Despite their promises, Trump’s lawyers produced no evidence. They tried to exploit a belief that evidence is only a matter of opinion, implying that undisputed facts don’t exist.

Here the Trump election case overlaps the COVID-19 pandemic. Scientists, for whom evidence is essential, warned about the coronavirus threat. Seeking to minimize the crisis, Trump’s contrary view was not based on evidence. He tried to cast doubt on the scientific evidence.

The U.S. is paying the price for the federal government and many states ignoring the scientific evidence, because it did not fit Trump’s political goals. It’s just like the presidential election, where he denies state determinations that there was no fraud and he lost.

Most Republicans in Congress either supported Texas or remained silent. Some of them falsely claimed that Congress has more power than the people in deciding who won. They had no problem rejecting the will of an overwhelming national popular majority.

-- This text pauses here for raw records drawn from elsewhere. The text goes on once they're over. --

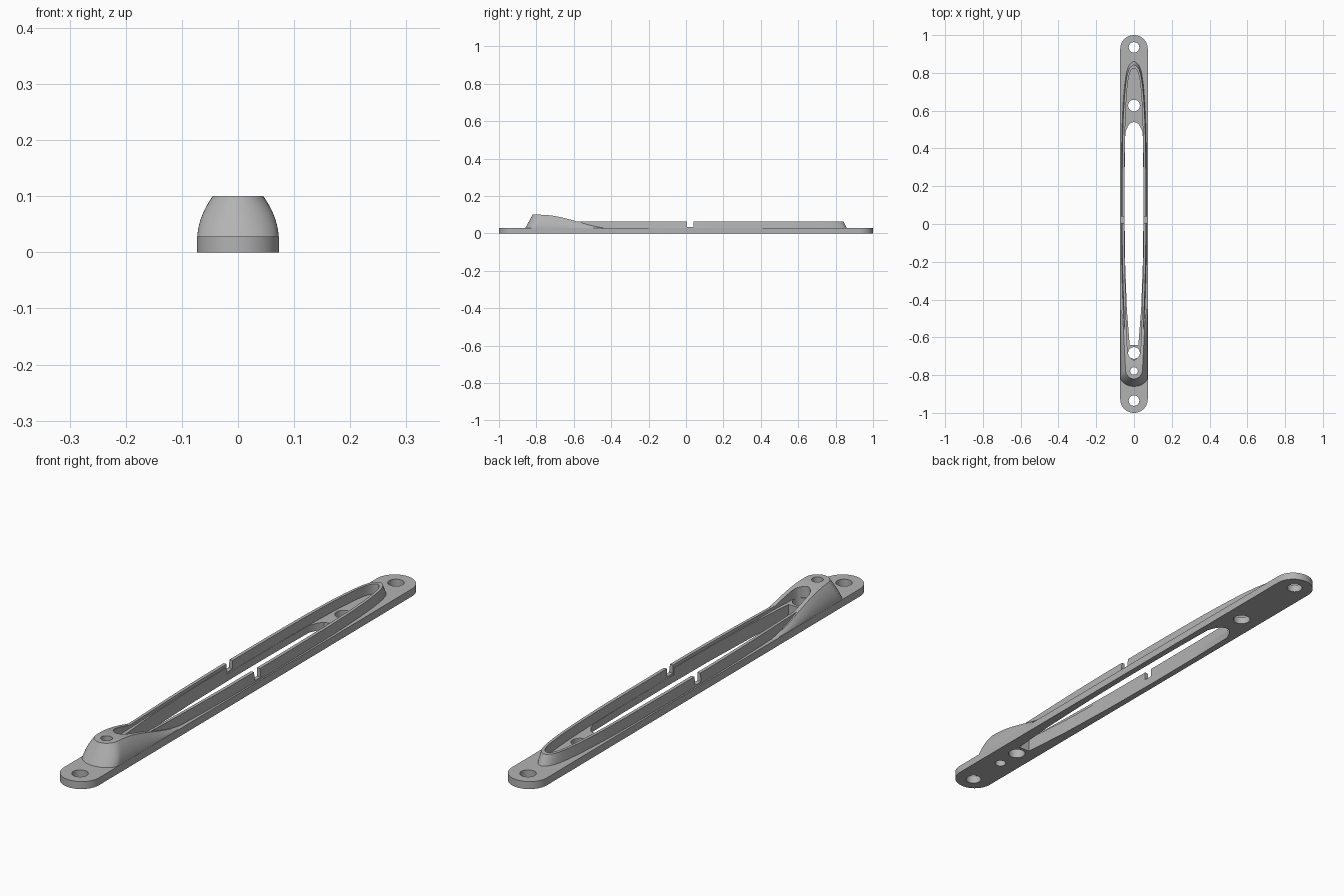
import bpy, bmesh, math
from mathutils import Vector

cube = bpy.data.objects.get("Cube")
if cube:
    bpy.data.objects.remove(cube, do_unlink=True)

grey = bpy.data.materials.new("plain grey")
grey.use_nodes = True
grey.diffuse_color = (0.45, 0.45, 0.45, 1)
grey.node_tree.nodes["Principled BSDF"].inputs["Base Color"].default_value = (0.45, 0.45, 0.45, 1)


def loft(name, sections):
    """Closed solid through point loops of equal length."""
    bm = bmesh.new()
    rows = [[bm.verts.new(p) for p in s] for s in sections]
    n = len(rows[0])
    for a, b in zip(rows, rows[1:]):
        for i in range(n):
            j = (i + 1) % n
            bm.faces.new((a[i], a[j], b[j], b[i]))
    bm.faces.new(rows[0][::-1])
    bm.faces.new(rows[-1])
    bmesh.ops.recalc_face_normals(bm, faces=bm.faces)
    mesh = bpy.data.meshes.new(name)
    bm.to_mesh(mesh)
    bm.free()
    mesh.materials.append(grey)
    ob = bpy.data.objects.new(name, mesh)
    bpy.context.collection.objects.link(ob)
    return ob


def prism(name, outline, z0, z1):
    return loft(name, [[(x, y, z) for x, y in outline] for z in (z0, z1)])


def mirrored(half):
    """Close a half outline whose end points lie on or near the centre line."""
    return half + [(-x, y) for x, y in reversed(half) if x > 0]


def smooth(points, steps=6):
    """Closed Catmull-Rom curve through the points."""
    p = [Vector(q) for q in points]
    out = []
    for i in range(len(p)):
        a, b, c, d = (p[(i + k) % len(p)] for k in (-1, 0, 1, 2))
        for s in range(steps):
            t = s / steps
            v = 0.5 * (2 * b + (c - a) * t + (2 * a - 5 * b + 4 * c - d) * t * t
                       + (3 * b - a - 3 * c + d) * t ** 3)
            out.append((v.x, v.y))
    return out


def arc(cx, cy, r, start, end, n):
    angles = [math.radians(start + (end - start) * i / n) for i in range(n + 1)]
    return [(cx + r * math.cos(a), cy + r * math.sin(a)) for a in angles]


def combine(target, other, operation):
    mod = target.modifiers.new(operation.lower(), "BOOLEAN")
    mod.operation = operation
    mod.solver = "EXACT"
    mod.object = other
    bpy.context.view_layer.objects.active = target
    bpy.ops.object.modifier_apply(modifier=mod.name)
    bpy.data.objects.remove(other, do_unlink=True)


# Base plate with round ends
R = 0.073
plate = prism("mounting_body", arc(0, 1 - R, R, 0, 180, 24) + arc(0, R - 1, R, 180, 360, 24), 0, 0.028)

# Long oval rim, drafted towards its rear tip
oval = smooth(mirrored([(0, 0.842), (0.028, 0.815), (0.044, 0.74), (0.055, 0.6), (0.061, 0.4),
                        (0.063, 0.1), (0.061, -0.2), (0.052, -0.5), (0.045, -0.66),
                        (0.035, -0.712), (0, -0.737)]))
base = [(x * 1.07, y * 1.021 if y > 0 else y) for x, y in oval]
rim = loft("rim", [[(x, y, 0.015) for x, y in base], [(x, y, 0.028) for x, y in base],
                   [(x, y, 0.065) for x, y in oval]])
combine(plate, rim, "UNION")


# Front hump: rounded nose, top easing down towards the middle
def hump_height(y):
    t = min(max((y + 0.78) / 0.4, 0), 1)
    return 0.026 + 0.074 * (0.5 + 0.5 * math.cos(math.pi * t))


def hump_section(xb, yb, xt, yt):
    top = hump_height(yt)
    side = []
    for k in range(9):
        t = k / 8
        side.append((xb + (xt - xb) * t * t, yb + (yt - yb) * t, 0.022 + (top - 0.022) * t))
    return side + [(-x, y, z) for x, y, z in reversed(side)]


sections = []
for i in range(17):
    a = 0.02 + (math.pi / 2 - 0.02) * i / 16
    s, c = math.sin(a), math.cos(a)
    sections.append(hump_section(0.0727 * s, -0.81 - 0.053 * c, 0.045 * s, -0.77 - 0.05 * c))
for i in range(1, 25):
    t = i / 24
    sections.append(hump_section(0.0727, -0.81 + 0.43 * t, 0.045 + 0.02 * t, -0.77 + 0.39 * t))
combine(plate, loft("hump", sections), "UNION")

# Recess inside the rim: deep at the rear, shallow shelf at the front
inner = [(x * 0.8, 0.055 + (y - 0.055) * 0.978) for x, y in oval]
combine(plate, prism("front_recess", inner, 0.053, 0.2), "DIFFERENCE")
combine(plate, prism("rear_recess", [p for p in inner if p[1] > 0], 0.0275, 0.21), "DIFFERENCE")

# Through slot, tapering to the front
slot = mirrored([(0, 0.54), (0.018, 0.535), (0.032, 0.518), (0.046, 0.485), (0.049, 0.3),
                 (0.05, 0.05), (0.047, -0.2), (0.038, -0.45), (0.023, -0.64)])
combine(plate, prism("slot", slot, -0.1, 0.22), "DIFFERENCE")

# Notch across both rim walls
notch = [(-0.2, 0.005), (0.2, 0.005), (0.2, 0.04), (-0.2, 0.04)]
combine(plate, prism("notch", notch, 0.034, 0.23), "DIFFERENCE")

# Screw and cable holes
for y, r in ((0.935, 0.028), (-0.935, 0.028), (0.627, 0.031), (-0.683, 0.031), (-0.778, 0.02)):
    combine(plate, prism("hole", arc(0, y, r, 0, 350, 35), -0.12, 0.24), "DIFFERENCE")

bpy.ops.object.select_all(action="DESELECT")
plate.select_set(True)
bpy.context.view_layer.objects.active = plate
bpy.ops.object.shade_smooth_by_angle(angle=math.radians(30))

These attitudes endanger the American system of government. If enough GOP members of Congress share them, it is a recipe for political paralysis.

All the courts that ruled on Trump’s complaints rejected the effort to have judges decide the election. Under the Constitution, that decision is made by the people, not us, they said.

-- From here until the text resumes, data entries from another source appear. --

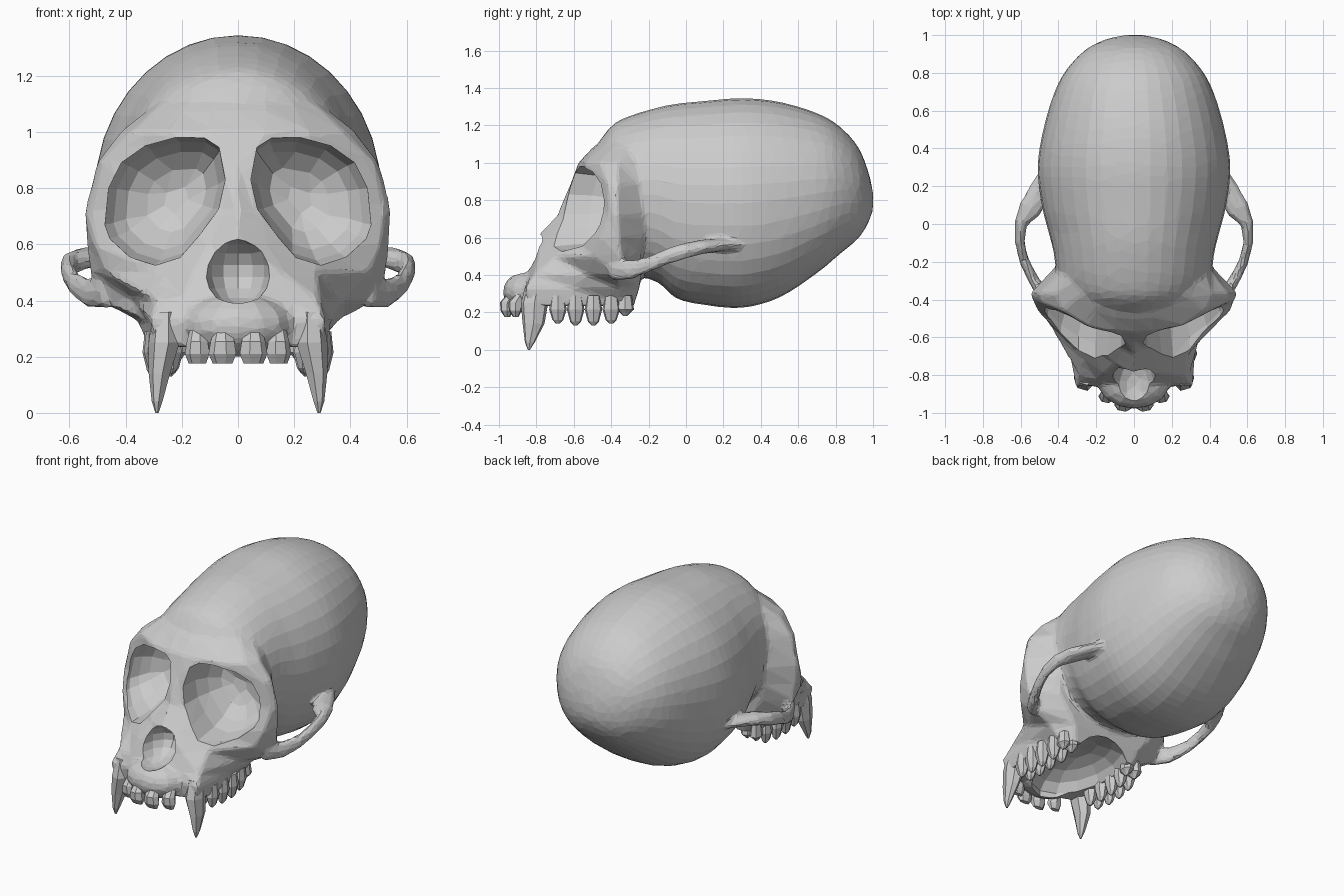
import bpy, bmesh, math
from mathutils import Vector

if "Cube" in bpy.data.objects:
    bpy.data.objects.remove(bpy.data.objects["Cube"])


def loft(bm, rings, mirror=False):
    """Skin a row of closed rings and cap both ends."""
    for sx in ((1, -1) if mirror else (1,)):
        vs = [[bm.verts.new((p[0] * sx, p[1], p[2])) for p in r] for r in rings]
        n = len(vs[0])
        for a, b in zip(vs, vs[1:]):
            for i in range(n):
                j = (i + 1) % n
                bm.faces.new((a[i], a[j], b[j], b[i]))
        bm.faces.new(vs[0])
        bm.faces.new(vs[-1])


def smooth_rows(rows, steps=4):
    """Spline through rows of numbers."""
    out = []
    for i in range(len(rows) - 1):
        quad = (rows[max(i - 1, 0)], rows[i], rows[i + 1], rows[min(i + 2, len(rows) - 1)])
        for k in range(steps):
            t = k / steps
            out.append([b + t / 2 * (c - a + t * (2 * a - 5 * b + 4 * c - d
                                                  + t * (3 * (b - c) + d - a)))
                        for a, b, c, d in zip(*quad)])
    return out + [rows[-1]]


def skull_ring(y, top, bottom, w, n=36):
    """Ellipse across the braincase, a little squarer in its lower half."""
    ring = []
    for i in range(n):
        c, s = math.cos(i * math.tau / n), math.sin(i * math.tau / n)
        p = .86 if s < 0 else 1
        ring.append((w * math.copysign(abs(c) ** p, c), y,
                     (top + bottom) / 2 + (top - bottom) / 2 * math.copysign(abs(s) ** p, s)))
    return ring


def ball(bm, loc, rad):
    new = bmesh.ops.create_uvsphere(bm, u_segments=14, v_segments=9, radius=1)["verts"]
    for v in new:
        v.co = Vector(v.co[i] * rad[i] + loc[i] for i in range(3))


def make(name, bm):
    bmesh.ops.recalc_face_normals(bm, faces=bm.faces[:])
    me = bpy.data.meshes.new(name)
    bm.to_mesh(me)
    bm.free()
    ob = bpy.data.objects.new(name, me)
    bpy.context.collection.objects.link(ob)
    return ob


def flat_ring(x, y, z, rx, ry, n=7):
    return [(x + rx * math.cos(i * math.tau / n), y + ry * math.sin(i * math.tau / n), z)
            for i in range(n)]


skull = bmesh.new()

# braincase: y, top, bottom, half width
sections = [(-.50, 1.06, .70, .20), (-.40, 1.195, .55, .33), (-.30, 1.25, .42, .40),
            (-.15, 1.295, .36, .425), (-.05, 1.315, .275, .45), (.10, 1.33, .24, .488),
            (.30, 1.345, .225, .51), (.50, 1.325, .28, .48), (.70, 1.265, .41, .42),
            (.82, 1.195, .51, .355), (.92, 1.085, .595, .26), (.975, .95, .68, .155),
            (1.0, .84, .75, .05)]
loft(skull, [skull_ring(*row) for row in smooth_rows(sections)])

# face: horizontal slices (z, centre y, then half outline x, y)
slices = [
    (1.16, -.39, (.08, -.39), (.15, -.37), (.20, -.33), (.22, -.28), (.2, -.2)),
    (1.08, -.50, (.10, -.49), (.21, -.45), (.30, -.39), (.32, -.30), (.30, -.2)),
    (1.00, -.575, (.10, -.57), (.25, -.54), (.38, -.46), (.42, -.37), (.37, -.25)),
    (.89, -.615, (.05, -.615), (.27, -.53), (.485, -.42), (.505, -.37), (.41, -.25)),
    (.72, -.69, (.06, -.655), (.29, -.56), (.525, -.41), (.55, -.37), (.42, -.23)),
    (.60, -.80, (.10, -.74), (.29, -.61), (.51, -.46), (.54, -.36), (.40, -.23)),
    (.50, -.82, (.16, -.79), (.28, -.70), (.47, -.50), (.53, -.35), (.37, -.24)),
    (.40, -.87, (.20, -.83), (.29, -.81), (.37, -.53), (.49, -.36), (.30, -.24)),
    (.33, -.90, (.20, -.86), (.31, -.86), (.33, -.6), (.36, -.36), (.25, -.25)),
    (.235, -.91, (.20, -.85), (.30, -.85), (.32, -.6), (.28, -.33), (.22, -.28))]
loft(skull, [[(0, y, z)] + [(a, b, z) for a, b in half] + [(-a, b, z) for a, b in half[::-1]]
             for z, y, *half in slices])

# front of the upper jaw
ball(skull, (0, -.835, .31), (.195, .145, .115))

# cheek arches: x, y, z, half height, half width
path = [(.46, -.40, .44, .07, .035), (.53, -.30, .425, .055, .03), (.58, -.2, .455, .045, .027),
        (.605, -.1, .50, .045, .027), (.60, 0, .53, .045, .035), (.55, .08, .55, .04, .065),
        (.49, .19, .56, .035, .06), (.45, .27, .56, .03, .05)]
rings = []
for i, (x, y, z, h, w) in enumerate(path):
    a, b = path[max(i - 1, 0)], path[min(i + 1, len(path) - 1)]
    side = Vector((b[1] - a[1], a[0] - b[0], 0)).normalized() * w
    rings.append([(x + side.x * math.cos(t), y + side.y * math.cos(t), z + h * math.sin(t))
                  for t in (k * math.tau / 8 for k in range(8))])
loft(skull, rings, True)
skull = make("skull", skull)

# eye socket cutter: front outline x, z, taken back and inwards
rim = [(.473, .67), (.46, .80), (.415, .89), (.33, .95), (.22, .98), (.12, .978), (.068, .945),
       (.046, .83), (.07, .725), (.135, .637), (.206, .555), (.295, .527), (.384, .555),
       (.455, .62)]
steps = [(-.35, 1, 1.03, .26), (0, 1, 1, .26), (.08, .7, .93, .245), (.15, .45, .77, .235),
         (.21, .2, .5, .22), (.235, .1, .2, .22)]
sockets = bmesh.new()
loft(sockets, [[(cx + (x - .26) * s,
                 -.53 + (-.105 + .15 * x + .7 * x * x + .3 * (z - .75)) * f + dy,
                 .76 + (z - .76) * s) for x, z in rim] for dy, f, s, cx in steps], True)
nose, palate = bmesh.new(), bmesh.new()
ball(nose, (0, -.86, .505), (.12, .20, .125))
ball(palate, (0, -.50, .21), (.225, .38, .16))
cutters = [make("socket_cutter", sockets), make("nose_cutter", nose),
           make("palate_cutter", palate)]

# fuse, soften, carve, then reduce to facets
m = skull.modifiers.new("fuse", 'REMESH')
m.mode = 'VOXEL'
m.voxel_size = .014
m = skull.modifiers.new("soften", 'SMOOTH')
m.iterations = 5
for c in cutters:
    m = skull.modifiers.new("carve", 'BOOLEAN')
    m.operation = 'DIFFERENCE'
    m.solver = 'EXACT'
    m.object = c
    c.hide_render = True
    c.hide_set(True)
m = skull.modifiers.new("facets", 'DECIMATE')
m.ratio = .05

# incisors
bm = bmesh.new()
for x, y, w in ((.053, -.955, .052), (.143, -.91, .046)):
    loft(bm, [flat_ring(x, y + .03, .30, w * .6, .03), flat_ring(x, y, .255, w * .85, .04),
              flat_ring(x, y - .003, .21, w, .035), flat_ring(x, y, .175, w * .7, .015)], True)
make("incisors", bm)

# canines
bm = bmesh.new()
loft(bm, [flat_ring(.258, -.79, .36, .045, .065), flat_ring(.26, -.81, .25, .058, .075),
          flat_ring(.278, -.815, .14, .04, .06), flat_ring(.287, -.835, .04, .02, .027),
          flat_ring(.288, -.84, 0, .006, .006)], True)
make("canines", bm)

# cheek teeth, an outer and an inner cusp each
bm = bmesh.new()
for y, x, tip in ((-.685, .285, .14), (-.59, .29, .13), (-.495, .29, .13), (-.40, .28, .14),
                  (-.325, .265, .18)):
    for dx in (.012, -.05):
        loft(bm, [flat_ring(x + dx, y, .29, .03, .036), flat_ring(x + dx, y, .215, .038, .048),
                  flat_ring(x + dx, y, tip + .02, .022, .03),
                  flat_ring(x + dx, y, tip, .006, .01)], True)
make("cheek_teeth", bm)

Republicans around the country so badly wanted Trump to win that they abandoned what the courts saw so clearly. Trump believed that, having appointed so many federal judges, they would return the favor by putting loyalty to him ahead of their own integrity and the Constitution. He was mistaken.

Biden probably hopes unrealistically for cooperation and compromise. Perhaps he calculates that after the GOP rejects this approach, the Democrats will win big at the next election.

What’s the alternative? The disappointed Texas Republican Party chair declared that, “perhaps law-abiding states should bond together and form a Union of states that will abide by the Constitution.”

That’s secession. In this case, it rejects the lawful actions of all 50 states and D.C. and of state and federal courts at every level. Would that “Union” elect its own president? Impossible.

Another option would be for Congress to trim the supremacy of federal law over state law. Let states go their own way and “bond together” on domestic policies as they see fit. Does America need a confederation like Switzerland with a weak, rotating presidency? Absurd.

America is great when it is united. A permanently divided America would no longer lead the world. Trump and his allies take the country in that direction. Does that prospect bring the country back from the brink?